Winning an Olympic medal is an incredibly special and rare honor, so most people never get to see them up close. But throughout the years, these coveted awards have had some really unique and diverse designs. Take a peek.
That’s the silver medal awarded to winners of the 1896 Athens games. First-place athletes also received an olive branch and a diploma. Those who came in second got a diploma as well, along with a copper medal and a branch of laurel.
The reverse side of the 1896 medals featured the Acropolis.
At the Paris 1900 games, the front of the medal portrayed a winged goddess holding a laurel branch.
On the back stood a victorious athlete, with the ever-popular laurel branch held high.
In 1908, the London medals displayed two women crowning the head of a triumphant athlete with more laurel branches.
The patron saint of England appeared on the opposite side of the 1908 awards. According to legend, St. George slew a dragon in order to save a princess.
The medals of the 1912 Stockholm games had the same image on the front as the London ones had, but on the flip side a herald announced the opening of the Olympics. Beside him was a statue of Ling -- the man who founded the Swedish gym system.
The 1924 Paris summer games showcased medals that embraced the idea of good sportsmanship, with one competitor helping his rival to stand.
On the opposite side was a harp, signifying the cultural aspect of the games, and an array of sports equipment forming an arch.
In Amsterdam in 1928, the medals showed Nike, the traditional goddess of victory. Most subsequent Olympic organizers modeled the front of their medals on this design, using the backs to convey their city's spirit and flair.
The other side of the Amsterdam discs depicted an Olympic champion being borne on the shoulders of adoring fans.
In the 1960 summer games hosted by Rome, the medals still showed Nike, the goddess of victory, surrounded by a circlet of laurel leaves.

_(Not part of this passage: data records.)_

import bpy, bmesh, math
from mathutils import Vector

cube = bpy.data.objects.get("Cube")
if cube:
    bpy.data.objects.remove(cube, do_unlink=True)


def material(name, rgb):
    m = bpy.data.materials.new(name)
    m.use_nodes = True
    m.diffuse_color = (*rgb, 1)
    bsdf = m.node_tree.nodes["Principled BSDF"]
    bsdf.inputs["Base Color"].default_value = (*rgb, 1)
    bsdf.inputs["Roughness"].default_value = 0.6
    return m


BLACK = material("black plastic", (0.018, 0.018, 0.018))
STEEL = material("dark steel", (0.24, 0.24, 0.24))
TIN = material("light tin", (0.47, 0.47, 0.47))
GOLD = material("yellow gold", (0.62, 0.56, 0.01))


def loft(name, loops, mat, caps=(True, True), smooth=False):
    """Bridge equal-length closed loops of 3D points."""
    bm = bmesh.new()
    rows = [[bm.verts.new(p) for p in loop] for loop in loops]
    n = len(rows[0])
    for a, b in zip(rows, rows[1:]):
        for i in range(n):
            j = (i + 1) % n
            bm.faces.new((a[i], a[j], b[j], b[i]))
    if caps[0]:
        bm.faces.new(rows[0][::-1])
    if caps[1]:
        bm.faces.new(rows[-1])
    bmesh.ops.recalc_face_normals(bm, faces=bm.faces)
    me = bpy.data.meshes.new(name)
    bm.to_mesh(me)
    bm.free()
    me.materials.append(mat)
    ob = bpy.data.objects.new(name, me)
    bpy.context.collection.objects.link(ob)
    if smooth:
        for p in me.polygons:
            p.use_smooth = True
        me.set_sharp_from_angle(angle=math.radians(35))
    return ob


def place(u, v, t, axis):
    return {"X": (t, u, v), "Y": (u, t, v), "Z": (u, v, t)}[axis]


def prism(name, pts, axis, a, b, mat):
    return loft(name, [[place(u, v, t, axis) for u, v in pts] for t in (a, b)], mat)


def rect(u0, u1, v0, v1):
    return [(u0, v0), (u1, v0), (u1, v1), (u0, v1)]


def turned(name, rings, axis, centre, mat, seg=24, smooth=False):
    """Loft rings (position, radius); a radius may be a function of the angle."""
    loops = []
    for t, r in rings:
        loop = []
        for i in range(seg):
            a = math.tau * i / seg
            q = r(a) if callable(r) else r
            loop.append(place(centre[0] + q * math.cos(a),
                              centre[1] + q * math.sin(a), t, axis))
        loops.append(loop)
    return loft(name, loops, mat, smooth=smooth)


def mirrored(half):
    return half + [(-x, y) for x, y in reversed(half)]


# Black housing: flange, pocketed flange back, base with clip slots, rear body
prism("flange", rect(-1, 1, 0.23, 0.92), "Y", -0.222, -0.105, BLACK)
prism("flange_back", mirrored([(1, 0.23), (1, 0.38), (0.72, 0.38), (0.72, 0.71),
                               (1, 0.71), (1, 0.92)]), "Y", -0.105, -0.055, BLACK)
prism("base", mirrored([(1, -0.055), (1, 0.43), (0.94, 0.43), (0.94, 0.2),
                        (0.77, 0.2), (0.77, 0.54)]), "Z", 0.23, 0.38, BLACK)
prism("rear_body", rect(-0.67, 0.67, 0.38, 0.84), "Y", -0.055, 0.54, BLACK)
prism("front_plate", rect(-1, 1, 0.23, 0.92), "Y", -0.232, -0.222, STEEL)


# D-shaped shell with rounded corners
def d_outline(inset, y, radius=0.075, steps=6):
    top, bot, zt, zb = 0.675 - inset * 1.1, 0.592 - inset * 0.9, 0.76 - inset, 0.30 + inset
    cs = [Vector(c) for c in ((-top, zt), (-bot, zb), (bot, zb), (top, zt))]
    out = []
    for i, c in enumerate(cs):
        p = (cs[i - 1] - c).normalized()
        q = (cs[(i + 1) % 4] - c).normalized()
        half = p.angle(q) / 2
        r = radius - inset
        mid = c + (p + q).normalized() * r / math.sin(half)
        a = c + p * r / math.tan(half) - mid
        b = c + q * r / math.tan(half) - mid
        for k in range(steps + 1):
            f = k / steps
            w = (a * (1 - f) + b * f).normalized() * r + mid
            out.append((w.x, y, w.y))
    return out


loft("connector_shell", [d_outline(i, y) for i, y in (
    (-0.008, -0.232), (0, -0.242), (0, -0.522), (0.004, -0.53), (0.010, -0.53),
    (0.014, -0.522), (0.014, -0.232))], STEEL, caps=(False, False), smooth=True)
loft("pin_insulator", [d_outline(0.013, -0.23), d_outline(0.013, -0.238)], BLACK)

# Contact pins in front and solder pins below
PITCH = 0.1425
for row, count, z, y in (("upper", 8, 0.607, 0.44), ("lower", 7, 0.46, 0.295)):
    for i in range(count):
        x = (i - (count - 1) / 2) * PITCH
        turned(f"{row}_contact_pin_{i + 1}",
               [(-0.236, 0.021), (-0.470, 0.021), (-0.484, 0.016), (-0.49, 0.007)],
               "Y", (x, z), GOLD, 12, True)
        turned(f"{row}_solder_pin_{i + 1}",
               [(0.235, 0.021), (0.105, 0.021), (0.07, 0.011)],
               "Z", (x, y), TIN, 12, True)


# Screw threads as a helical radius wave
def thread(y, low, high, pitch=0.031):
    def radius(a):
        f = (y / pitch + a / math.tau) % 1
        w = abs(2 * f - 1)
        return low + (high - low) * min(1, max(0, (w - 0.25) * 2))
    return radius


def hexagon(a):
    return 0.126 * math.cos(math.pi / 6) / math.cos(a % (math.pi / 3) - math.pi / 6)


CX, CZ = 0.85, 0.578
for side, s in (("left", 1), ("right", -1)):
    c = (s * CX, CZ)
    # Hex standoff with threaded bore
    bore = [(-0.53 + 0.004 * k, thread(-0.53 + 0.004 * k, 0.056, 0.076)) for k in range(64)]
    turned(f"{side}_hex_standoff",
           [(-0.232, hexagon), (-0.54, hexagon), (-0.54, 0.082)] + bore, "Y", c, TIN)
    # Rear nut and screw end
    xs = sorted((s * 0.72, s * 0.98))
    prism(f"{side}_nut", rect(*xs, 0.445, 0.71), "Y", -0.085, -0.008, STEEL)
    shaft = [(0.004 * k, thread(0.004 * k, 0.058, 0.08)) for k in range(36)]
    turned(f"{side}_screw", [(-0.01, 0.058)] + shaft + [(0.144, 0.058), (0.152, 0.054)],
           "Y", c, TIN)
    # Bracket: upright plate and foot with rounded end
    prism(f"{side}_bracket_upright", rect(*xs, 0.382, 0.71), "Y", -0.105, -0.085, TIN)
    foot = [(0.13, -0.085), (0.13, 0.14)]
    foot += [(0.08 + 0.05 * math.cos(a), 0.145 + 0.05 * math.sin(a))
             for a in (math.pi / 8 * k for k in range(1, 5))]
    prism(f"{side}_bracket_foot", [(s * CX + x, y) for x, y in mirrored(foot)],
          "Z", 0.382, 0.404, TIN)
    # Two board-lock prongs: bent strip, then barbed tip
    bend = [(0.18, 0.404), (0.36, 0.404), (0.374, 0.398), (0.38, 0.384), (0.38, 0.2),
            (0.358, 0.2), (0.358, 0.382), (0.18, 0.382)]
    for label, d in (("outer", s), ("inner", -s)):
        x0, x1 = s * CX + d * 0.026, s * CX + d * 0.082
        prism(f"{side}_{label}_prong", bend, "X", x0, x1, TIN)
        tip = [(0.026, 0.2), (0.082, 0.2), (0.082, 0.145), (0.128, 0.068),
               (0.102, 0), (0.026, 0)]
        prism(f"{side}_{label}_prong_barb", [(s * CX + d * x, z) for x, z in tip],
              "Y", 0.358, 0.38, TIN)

The flip side was consistent with the back of the medals awarded in Amsterdam.
The Munich summer games in 1972 featured medals with Castor and Pollux on the reverse. The sons of Zeus and Leda were meant to embody friendship and competition.
The sparse design on the back of the 1976 Montreal Olympic medals portrayed a stylized crown of laurel.
Winning athletes at the 1980 Moscow summer games received medals stamped with a burning flame rising from the Olympic bowl on the back side.
At the 1988 Seoul games, the reverse of the medals portrayed a soaring dove holding a laurel branch in its beak.
Barcelona's 1992 discs were emblazoned with the emblem of those games -- an abstract human figure seemingly leaping over the rings.
In 1996, the Atlanta Olympics celebrated the centennial of the games with a stylized olive branch on the reverse.
For the 2000 Sydney summer games, the reverse of the medals showed the city's famous opera house in the background, with the foreground containing the Olympic torch and rings.
In 2004, Athens broke with tradition for the first time since 1928, creating a new image for the front of the medals. This design will be used going forth, symbolizing how Greeks forged the games in ancient times and revived them in 1896.